(Task brief): Reproduce all of the data that follows, character for character.

(Stored data)
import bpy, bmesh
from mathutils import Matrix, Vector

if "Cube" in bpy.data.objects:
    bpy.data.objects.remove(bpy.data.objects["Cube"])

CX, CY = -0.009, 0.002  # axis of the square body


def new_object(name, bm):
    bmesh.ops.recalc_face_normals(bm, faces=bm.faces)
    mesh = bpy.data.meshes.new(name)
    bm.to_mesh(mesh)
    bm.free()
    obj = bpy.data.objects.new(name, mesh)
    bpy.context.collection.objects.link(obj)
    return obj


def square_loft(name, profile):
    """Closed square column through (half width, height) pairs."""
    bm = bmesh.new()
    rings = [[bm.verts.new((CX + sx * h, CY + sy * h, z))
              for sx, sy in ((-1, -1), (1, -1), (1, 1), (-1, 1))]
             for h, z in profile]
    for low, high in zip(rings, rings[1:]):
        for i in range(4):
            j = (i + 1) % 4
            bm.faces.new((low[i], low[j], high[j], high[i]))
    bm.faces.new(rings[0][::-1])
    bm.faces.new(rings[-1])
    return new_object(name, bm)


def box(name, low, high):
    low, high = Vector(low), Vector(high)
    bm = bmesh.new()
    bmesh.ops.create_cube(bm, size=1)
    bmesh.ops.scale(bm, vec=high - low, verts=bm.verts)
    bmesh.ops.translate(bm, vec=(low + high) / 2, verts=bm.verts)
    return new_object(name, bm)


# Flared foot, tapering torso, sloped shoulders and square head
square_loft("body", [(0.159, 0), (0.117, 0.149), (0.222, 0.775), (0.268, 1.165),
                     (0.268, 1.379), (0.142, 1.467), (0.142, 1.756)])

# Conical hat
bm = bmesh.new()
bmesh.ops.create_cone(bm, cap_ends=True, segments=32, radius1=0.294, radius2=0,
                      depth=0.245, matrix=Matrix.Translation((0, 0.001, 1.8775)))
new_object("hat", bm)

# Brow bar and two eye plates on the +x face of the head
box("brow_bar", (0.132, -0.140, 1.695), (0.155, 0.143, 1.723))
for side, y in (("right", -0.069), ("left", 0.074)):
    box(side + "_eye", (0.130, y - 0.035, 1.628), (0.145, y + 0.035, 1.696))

(Solved exercise):
import bpy, bmesh
from mathutils import Matrix, Vector

if "Cube" in bpy.data.objects:
    bpy.data.objects.remove(bpy.data.objects["Cube"])

CX, CY = -0.009, 0.002  # axis of the square body


def new_object(name, bm):
    bmesh.ops.recalc_face_normals(bm, faces=bm.faces)
    mesh = bpy.data.meshes.new(name)
    bm.to_mesh(mesh)
    bm.free()
    obj = bpy.data.objects.new(name, mesh)
    bpy.context.collection.objects.link(obj)
    return obj


def square_loft(name, profile):
    """Closed square column through (half width, height) pairs."""
    bm = bmesh.new()
    rings = [[bm.verts.new((CX + sx * h, CY + sy * h, z))
              for sx, sy in ((-1, -1), (1, -1), (1, 1), (-1, 1))]
             for h, z in profile]
    for low, high in zip(rings, rings[1:]):
        for i in range(4):
            j = (i + 1) % 4
            bm.faces.new((low[i], low[j], high[j], high[i]))
    bm.faces.new(rings[0][::-1])
    bm.faces.new(rings[-1])
    return new_object(name, bm)


def box(name, low, high):
    low, high = Vector(low), Vector(high)
    bm = bmesh.new()
    bmesh.ops.create_cube(bm, size=1)
    bmesh.ops.scale(bm, vec=high - low, verts=bm.verts)
    bmesh.ops.translate(bm, vec=(low + high) / 2, verts=bm.verts)
    return new_object(name, bm)


# Flared foot, tapering torso, sloped shoulders and square head
square_loft("body", [(0.159, 0), (0.117, 0.149), (0.222, 0.775), (0.268, 1.165),
                     (0.268, 1.379), (0.142, 1.467), (0.142, 1.756)])

# Conical hat
bm = bmesh.new()
bmesh.ops.create_cone(bm, cap_ends=True, segments=32, radius1=0.294, radius2=0,
                      depth=0.245, matrix=Matrix.Translation((0, 0.001, 1.8775)))
new_object("hat", bm)

# Brow bar and two eye plates on the +x face of the head
box("brow_bar", (0.132, -0.140, 1.695), (0.155, 0.143, 1.723))
for side, y in (("right", -0.069), ("left", 0.074)):
    box(side + "_eye", (0.130, y - 0.035, 1.628), (0.145, y + 0.035, 1.696))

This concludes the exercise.